Saved entries>

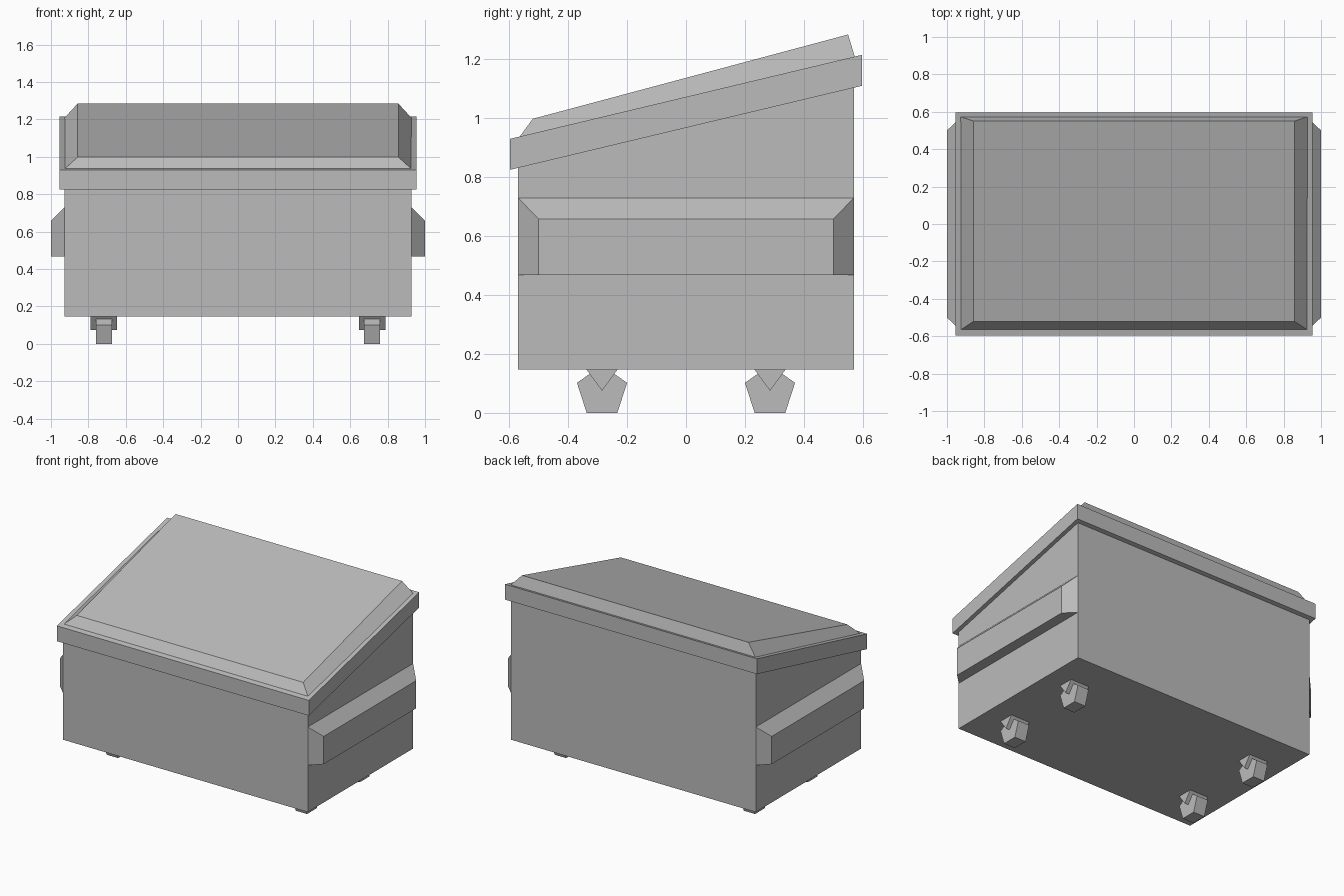
import bpy, bmesh

cube = bpy.data.objects.get("Cube")
if cube:
    bpy.data.objects.remove(cube, do_unlink=True)

grey = bpy.data.materials.new("plain_grey")
grey.use_nodes = True
colour = (0.5, 0.5, 0.5, 1)
grey.diffuse_color = colour
grey.node_tree.nodes["Principled BSDF"].inputs["Base Color"].default_value = colour


def loft(name, ring_a, ring_b):
    """Solid between two matching rings of points, with capped ends."""
    bm = bmesh.new()
    a = [bm.verts.new(p) for p in ring_a]
    b = [bm.verts.new(p) for p in ring_b]
    bm.faces.new(a)
    bm.faces.new(b)
    for i in range(len(a)):
        j = (i + 1) % len(a)
        bm.faces.new((a[i], a[j], b[j], b[i]))
    bmesh.ops.recalc_face_normals(bm, faces=bm.faces)
    mesh = bpy.data.meshes.new(name)
    bm.to_mesh(mesh)
    bm.free()
    mesh.materials.append(grey)
    ob = bpy.data.objects.new(name, mesh)
    bpy.context.scene.collection.objects.link(ob)
    return ob


def prism(name, profile, x0, x1):
    """Side profile of (y, z) points extruded along x."""
    return loft(name, [(x0, y, z) for y, z in profile], [(x1, y, z) for y, z in profile])


def sloped_ring(half_x, y0, z0, y1, z1):
    """Rectangle rising from front to back."""
    return [(-half_x, y0, z0), (half_x, y0, z0), (half_x, y1, z1), (-half_x, y1, z1)]


# Bin body with a sloping top
prism("body", [(-0.57, 0.147), (0.57, 0.147), (0.57, 1.15), (-0.57, 0.88)], -0.928, 0.928)

# Lid: overhanging rim and raised bevelled panel
loft("lid_rim", sloped_ring(0.955, -0.597, 0.825, 0.597, 1.11),
     sloped_ring(0.955, -0.597, 0.93, 0.597, 1.215))
loft("lid_panel", sloped_ring(0.928, -0.567, 0.934, 0.573, 1.208),
     sloped_ring(0.858, -0.52, 0.998, 0.55, 1.284))

# Lifting sleeves on both sides, tapered at the top and ends
for side, label in ((1, "left"), (-1, "right")):
    inner = [(side * 0.928, y, z) for y, z in ((-0.57, 0.468), (0.57, 0.468), (0.57, 0.73), (-0.57, 0.73))]
    outer = [(side, y, z) for y, z in ((-0.5, 0.468), (0.5, 0.468), (0.5, 0.658), (-0.5, 0.658))]
    loft(label + "_sleeve", inner, outer)

# Five-sided casters with wedge forks
for sx, side in ((1, "left"), (-1, "right")):
    for sy, end in ((-1, "front"), (1, "back")):
        x, y = sx * 0.717, sy * 0.285
        wheel = [(-0.052, 0), (0.052, 0), (0.085, 0.102), (0, 0.162), (-0.085, 0.102)]
        fork = [(-0.055, 0.15), (0, 0.075), (0.055, 0.15)]
        prism(f"{end}_{side}_wheel", [(y + dy, z) for dy, z in wheel], x - 0.043, x + 0.043)
        prism(f"{end}_{side}_fork", [(y + dy, z) for dy, z in fork], x - 0.071, x + 0.071)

About this task> Output the lines of the data exactly, starting at the first and ending with the line that has "rising from front". Pictures are not part of it.

Response area>
import bpy, bmesh

cube = bpy.data.objects.get("Cube")
if cube:
    bpy.data.objects.remove(cube, do_unlink=True)

grey = bpy.data.materials.new("plain_grey")
grey.use_nodes = True
colour = (0.5, 0.5, 0.5, 1)
grey.diffuse_color = colour
grey.node_tree.nodes["Principled BSDF"].inputs["Base Color"].default_value = colour


def loft(name, ring_a, ring_b):
    """Solid between two matching rings of points, with capped ends."""
    bm = bmesh.new()
    a = [bm.verts.new(p) for p in ring_a]
    b = [bm.verts.new(p) for p in ring_b]
    bm.faces.new(a)
    bm.faces.new(b)
    for i in range(len(a)):
        j = (i + 1) % len(a)
        bm.faces.new((a[i], a[j], b[j], b[i]))
    bmesh.ops.recalc_face_normals(bm, faces=bm.faces)
    mesh = bpy.data.meshes.new(name)
    bm.to_mesh(mesh)
    bm.free()
    mesh.materials.append(grey)
    ob = bpy.data.objects.new(name, mesh)
    bpy.context.scene.collection.objects.link(ob)
    return ob


def prism(name, profile, x0, x1):
    """Side profile of (y, z) points extruded along x."""
    return loft(name, [(x0, y, z) for y, z in profile], [(x1, y, z) for y, z in profile])


def sloped_ring(half_x, y0, z0, y1, z1):
    """Rectangle rising from front to back."""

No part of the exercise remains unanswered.